Giant offshore fields
Mozambique is developing an estimated 125 Tcf of recoverable gas resources from giant offshore fields with Total, ExxonMobil and Eni among the main foreign partners. The first phase of development will produce significant quantities of gas, LPG and condensate, plus over 30 million mt of LNG annually, making Mozambique a leading exporter of LNG.
The Vitol venture with Mozambique follows similar moves by NOCs such as Saudi Aramco and the UAE’s ADNOC in recent years to take more direct control of marketing their huge oil and resources by building global trading operations.
“Our expectation for this JV is to embark on a path into international commodity trading markets to support our growth,” ENH chairman Omar Mitha said in the statement.
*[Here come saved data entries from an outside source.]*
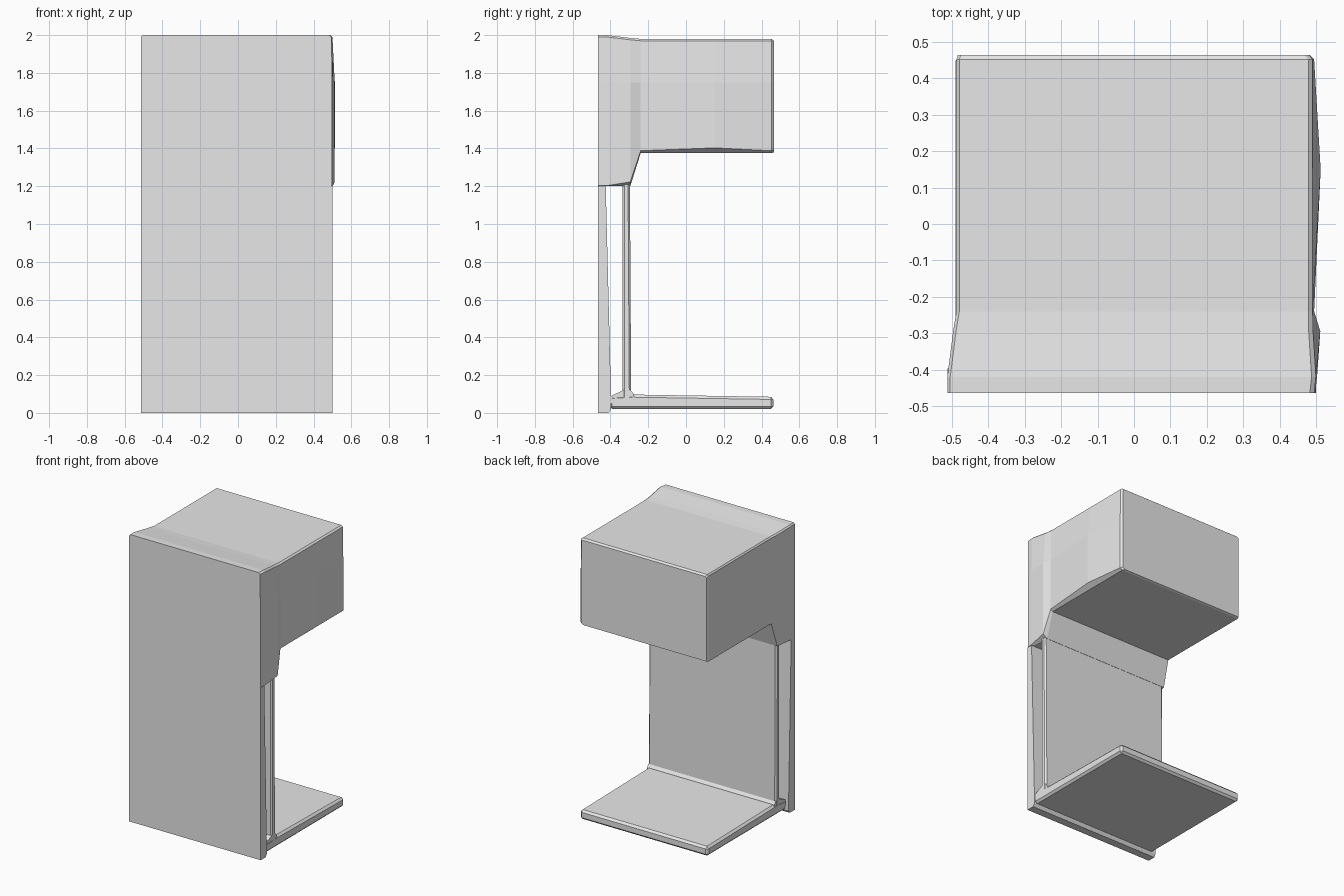
import bpy
import bmesh

cube = bpy.data.objects.get("Cube")
if cube:
    bpy.data.objects.remove(cube, do_unlink=True)

grey = bpy.data.materials.new("plain grey")
grey.use_nodes = True
grey.diffuse_color = (0.8, 0.8, 0.8, 1)
grey.node_tree.nodes["Principled BSDF"].inputs["Base Color"].default_value = (0.8, 0.8, 0.8, 1)


def loft(name, rings, bevel=0.0):
    """Join matching rings of points into a closed, flat-shaded solid."""
    bm = bmesh.new()
    loops = [[bm.verts.new(p) for p in ring] for ring in rings]
    n = len(loops[0])
    for a, b in zip(loops, loops[1:]):
        for i in range(n):
            j = (i + 1) % n
            bm.faces.new((a[i], a[j], b[j], b[i]))
    bm.faces.new(loops[0])
    bm.faces.new(loops[-1][::-1])
    bmesh.ops.recalc_face_normals(bm, faces=bm.faces)
    mesh = bpy.data.meshes.new(name)
    bm.to_mesh(mesh)
    bm.free()
    mesh.materials.append(grey)
    obj = bpy.data.objects.new(name, mesh)
    bpy.context.collection.objects.link(obj)
    if bevel:
        mod = obj.modifiers.new("edge", 'BEVEL')
        mod.width = bevel
        mod.segments = 1
        mod.limit_method = 'ANGLE'
        mod.angle_limit = 0.8
    return obj


def extrude(name, profile, left, right, bevel=0.0):
    """Sweep a (y, z) side profile across x."""
    return loft(name, [[(x, y, z) for y, z in profile] for x in (left, right)], bevel)


# Tall front panel, thicker toward the foot, stopping where the head begins
extrude("front_panel",
        [(-0.465, 0), (-0.41, 0), (-0.397, 0.02), (-0.397, 0.09),
         (-0.425, 1.2), (-0.465, 1.2)],
        -0.513, 0.5)

# Head: sections along y, with a slight bulge on the right side
stations = [  # y, left, right, bulge, bottom, bulge bottom, top
    (-0.465, -0.513, 0.495, 0.498, 1.2, 1.2, 2.0),
    (-0.42, -0.513, 0.5, 0.503, 1.2, 1.2, 2.0),
    (-0.295, -0.497, 0.492, 0.512, 1.2, 1.22, 1.985),
    (-0.24, -0.488, 0.491, 0.495, 1.375, 1.385, 1.98),
    (0.15, -0.488, 0.491, 0.513, 1.375, 1.4, 1.98),
    (0.452, -0.488, 0.491, 0.495, 1.375, 1.385, 1.98),
    (0.465, -0.484, 0.48, 0.483, 1.38, 1.39, 1.97),
]
rings = []
for y, left, right, bulge, bottom, low, top in stations:
    rings.append([(left, y, bottom), (left, y, top - 0.01),
                  (left + 0.008, y, top), (right - 0.012, y, top),
                  (right, y, top - 0.01), (bulge, y, 1.75),
                  (bulge, y, low + 0.003), (right - 0.012, y, bottom)])
loft("head", rings)

# Inner wall behind the open slot
extrude("inner_wall",
        [(-0.335, 0.06), (-0.29, 0.06), (-0.297, 1.22), (-0.335, 1.22)],
        -0.49, 0.495, 0.01)

# Base plate, thinning slightly to the back
extrude("base_plate",
        [(-0.405, 0.02), (0.463, 0.02), (0.463, 0.085), (-0.28, 0.097), (-0.405, 0.09)],
        -0.49, 0.495, 0.014)

# Wedge fillet joining the base to the inner wall
extrude("wall_foot",
        [(-0.4, 0.05), (-0.27, 0.05), (-0.278, 0.1), (-0.292, 0.12),
         (-0.333, 0.12), (-0.4, 0.088)],
        -0.488, 0.493)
LNG Trading push
With natural gas set to be the fastest-growing fossil fuel in the coming decades, energy traders are building out their asset-backed trading models to capture value from booming flows of both piped and LNG gas trade. Switzerland-based energy trader Gunvor became the biggest independent LNG trader last year after delivering about 11 million mt, a 60% jump from 2017. Around two-thirds of Gunvor’s volumes delivered were under medium- and long-term contracts.
Commodity trading rivals Trafigura and Vitol have also seen substantial growth in their LNG trading volumes in recent years, signing long-term deals with US shale gas producers.
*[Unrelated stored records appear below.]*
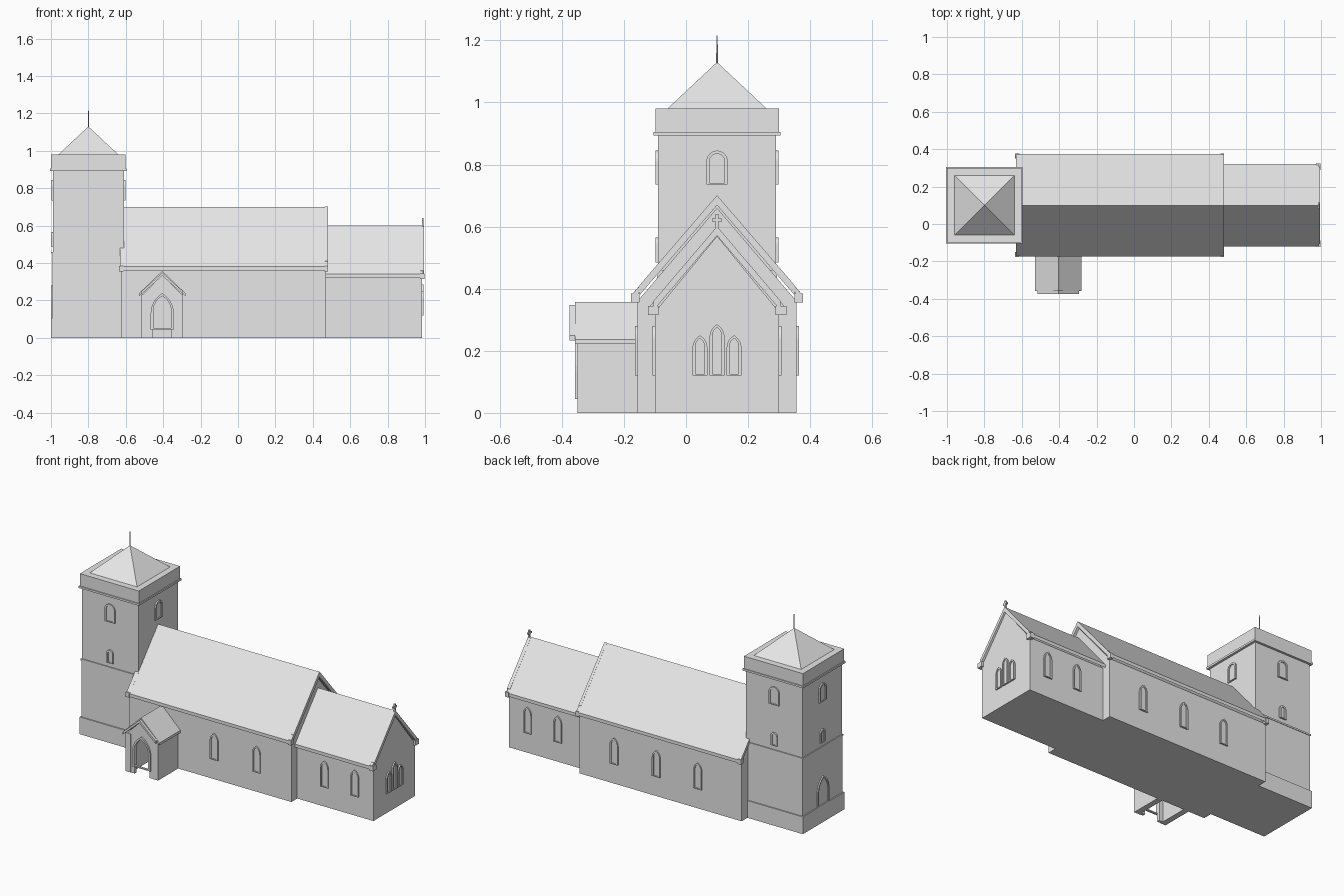
import bpy, bmesh, math
from mathutils import Matrix, Vector

if "Cube" in bpy.data.objects:
    bpy.data.objects.remove(bpy.data.objects["Cube"], do_unlink=True)

STONE = bpy.data.materials.new("pale_grey_stone")
STONE.use_nodes = True
STONE.diffuse_color = (0.8, 0.8, 0.8, 1)
STONE.node_tree.nodes["Principled BSDF"].inputs["Base Color"].default_value = (0.8, 0.8, 0.8, 1)

MID = 0.1      # y of the long axis
TOWER_X = -0.8
PORCH_X = -0.405


def finish(name, bm):
    bmesh.ops.recalc_face_normals(bm, faces=bm.faces)
    mesh = bpy.data.meshes.new(name)
    bm.to_mesh(mesh)
    bm.free()
    mesh.materials.append(STONE)
    obj = bpy.data.objects.new(name, mesh)
    bpy.context.collection.objects.link(obj)
    return obj


def box(name, x, y, z):
    """Box from (min, max) ranges."""
    bm = bmesh.new()
    bmesh.ops.create_cube(bm, size=1)
    for v in bm.verts:
        v.co = Vector([(r[0] + r[1]) / 2 + c * (r[1] - r[0]) for r, c in zip((x, y, z), v.co)])
    return finish(name, bm)


def square(name, half, z0, z1):
    """Square block around the tower axis."""
    return box(name, (TOWER_X - half, TOWER_X + half), (MID - half, MID + half), (z0, z1))


def placed(origin, facing):
    """Local u, depth, v frame whose -depth side looks along the facing angle (0 = front)."""
    return Matrix.Translation(origin) @ Matrix.Rotation(math.radians(facing), 4, "Z")


def prism(name, profile, d0, d1, matrix):
    """Extrude a (u, v) profile from depth d0 to d1."""
    bm = bmesh.new()
    face = bm.faces.new([bm.verts.new((u, d0, v)) for u, v in profile])
    out = bmesh.ops.extrude_face_region(bm, geom=[face])["geom"]
    for v in out:
        if isinstance(v, bmesh.types.BMVert):
            v.co.y = d1
    bmesh.ops.transform(bm, matrix=matrix, verts=bm.verts)
    return finish(name, bm)


def chevron(half, eave, ridge, thick):
    return [(-half, eave), (0, ridge), (half, eave),
            (half, eave - thick), (0, ridge - thick), (-half, eave - thick)]


def house(half, eave, ridge):
    return [(-half, 0), (half, 0), (half, eave), (0, ridge), (-half, eave)]


def arch(w, z0, z1, pointed=True, steps=6):
    """Arched outline, half width w, standing from z0 to the crown z1."""
    r, end = (2 * w, math.pi / 3) if pointed else (w, math.pi / 2)
    spring = z1 - r * math.sin(end)
    right = [(w - r + r * math.cos(end * i / steps), spring + r * math.sin(end * i / steps))
             for i in range(steps + 1)]
    left = [(-u, v) for u, v in reversed(right[:-1])]
    return [(w, z0)] + right + left + [(-w, z0)]


def arch_frame(name, w, z0, z1, matrix, rim=0.01, out=0.008, pointed=True):
    """Raised surround following the arched outline."""
    outer = arch(w, z0, z1, pointed)
    inner = arch(w - rim, z0 + rim / 2, z1 - rim, pointed)
    bm = bmesh.new()
    rings = [[bm.verts.new((u, d, v)) for u, v in p]
             for p, d in ((outer, 0.004), (outer, -out), (inner, -out), (inner, 0.004))]
    n = len(outer)
    for a, b in zip(rings, rings[1:] + rings[:1]):
        for i in range(n):
            j = (i + 1) % n
            bm.faces.new((a[i], a[j], b[j], b[i]))
    bmesh.ops.transform(bm, matrix=matrix, verts=bm.verts)
    return finish(name, bm)


def window(name, w, z0, z1, origin, facing, pointed=True):
    m = placed(origin, facing)
    arch_frame(name + "_surround", w, z0, z1, m, pointed=pointed)
    prism(name + "_pane", arch(w - 0.008, z0 + 0.004, z1 - 0.008, pointed), 0.002, -0.002, m)


# Tower: plinth, two stages, string courses, parapet
square("tower_plinth", 0.2, 0, 0.105)
square("tower_lower_stage", 0.193, 0.105, 0.455)
square("tower_string_course", 0.196, 0.45, 0.46)
square("tower_upper_stage", 0.19, 0.455, 0.9)
square("parapet_string_course", 0.204, 0.893, 0.905)
square("tower_parapet", 0.199, 0.9, 0.98)

# Pyramid cap and finial rod
bm = bmesh.new()
bmesh.ops.create_cone(bm, cap_ends=True, segments=4, radius1=0.16 * math.sqrt(2), radius2=0, depth=0.15,
                      matrix=Matrix.Translation((TOWER_X, MID, 1.055)) @ Matrix.Rotation(math.pi / 4, 4, "Z"))
finish("tower_cap", bm)
bm = bmesh.new()
bmesh.ops.create_cone(bm, cap_ends=True, segments=8, radius1=0.003, radius2=0.002, depth=0.1,
                      matrix=Matrix.Translation((TOWER_X, MID, 1.165)))
finish("cap_rod", bm)

# Tower openings on each side
for facing, side in ((0, "front"), (90, "east"), (180, "back"), (270, "west")):
    a = math.radians(facing)
    at = (TOWER_X + 0.19 * math.sin(a), MID - 0.19 * math.cos(a), 0)
    window("belfry_window_" + side, 0.034, 0.735, 0.845, at, facing, pointed=False)
    if side != "east":
        window("stair_window_" + side, 0.022, 0.485, 0.565, at, facing, pointed=False)
window("west_door", 0.056, 0.105, 0.28, (TOWER_X - 0.193, MID, 0), 270)

# Nave and chancel; profiles run along x (depth points to -x)
AXIS = placed((0, MID, 0), 90)
prism("nave_walls", house(0.256, 0.36, 0.66), 0.625, -0.47, AXIS)
prism("nave_roof", chevron(0.275, 0.38, 0.7, 0.02), 0.61, -0.48, AXIS)
prism("nave_west_verge", chevron(0.272, 0.384, 0.7, 0.026), 0.632, 0.608, AXIS)
prism("nave_east_verge", chevron(0.25, 0.411, 0.701, 0.032), -0.465, -0.481, AXIS)
prism("chancel_walls", house(0.2, 0.325, 0.57), -0.46, -0.985, AXIS)
prism("chancel_roof", chevron(0.22, 0.34, 0.6, 0.02), -0.46, -0.99, AXIS)
prism("chancel_verge", chevron(0.205, 0.36, 0.601, 0.03), -0.975, -0.995, AXIS)

# Kneeler stones under the verges
for s, side in ((-1, "front"), (1, "back")):
    for name, x, y0, y1, z in (("nave_west", (-0.635, -0.613), 0.25, 0.277, (0.355, 0.385)),
                               ("nave_east", (0.463, 0.482), 0.25, 0.277, (0.355, 0.385)),
                               ("chancel", (0.972, 0.998), 0.188, 0.223, (0.315, 0.345))):
        box(name + "_kneeler_" + side, x, sorted((MID + s * y0, MID + s * y1)), z)

# Side windows
for facing, s, side in ((0, -1, "front"), (180, 1, "back")):
    for i, x in enumerate((-0.33, -0.05, 0.235)):
        if side == "back" or i:
            window(f"nave_window_{side}_{i}", 0.027, 0.12, 0.28, (x, MID + s * 0.256, 0), facing)
    for i, x in enumerate((0.655, 0.86)):
        window(f"chancel_window_{side}_{i}", 0.027, 0.12, 0.28, (x, MID + s * 0.2, 0), facing)

# Triple east window
for i, top in ((-1, 0.25), (0, 0.285), (1, 0.25)):
    window(f"east_lancet_{i + 1}", 0.024, 0.12, top, (0.985, MID + i * 0.055, 0), 90)

# Gable cross
box("cross_stem", (0.983, 0.993), (MID - 0.005, MID + 0.005), (0.595, 0.64))
box("cross_arms", (0.983, 0.993), (MID - 0.016, MID + 0.016), (0.617, 0.627))

# Porch: side walls, arched front, roof and bargeboard
PORCH = placed((PORCH_X, 0, 0), 0)
for s, side in ((-1, "west"), (1, "east")):
    box("porch_wall_" + side, sorted((PORCH_X + s * 0.075, PORCH_X + s * 0.11)), (-0.35, -0.15), (0, 0.235))
opening = arch(0.05, 0, 0.225)
front = [(0.08, 0), (0.08, 0.235), (0.1, 0.235), (0, 0.335), (-0.1, 0.235), (-0.08, 0.235), (-0.08, 0)]
prism("porch_front", opening + front[::-1], -0.33, -0.348, PORCH)
arch_frame("porch_arch_surround", 0.062, 0.045, 0.238, placed((PORCH_X, -0.348, 0), 0), rim=0.014, out=0.009)
prism("porch_roof", chevron(0.125, 0.237, 0.358, 0.015), -0.15, -0.358, PORCH)
prism("porch_bargeboard", chevron(0.11, 0.25, 0.348, 0.016), -0.35, -0.375, PORCH)
window("nave_door", 0.05, 0.01, 0.22, (PORCH_X, MID - 0.256, 0), 0)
Vitol saw traded volumes in its LNG business grow to 7.8 million mt in 2018, up from just 3 million mt two years earlier. It is looking to build an LNG import terminal on the Italian island of Sardinia, and Trafigura is working to reintroduce an LNG import site at Teesside in northeast England.
Mozambique LNG project
In June, the former operator of Mozambique ‘s Offshore Area 1 area, Anadarko, reached a final investment decision on the 12.8 million mt/year Mozambique LNG project, with production expected to start up around 2024.
The second major LNG project off Mozambique is the 15.2 million mt/year Rovuma LNG plant led by an Eni-ExxonMobil joint venture that is expected to reach FID by year-end. Eni and ExxonMobil have already sanctioned Mozambique’s offshore Coral South floating LNG project in Area 4 which, is expected to come onstream in 2022.
ENH holds a 15% stake in Total’s Area 1 project and a 10% interest in the Eni-Exxon development of Area 4.
Source: S&P Global Platts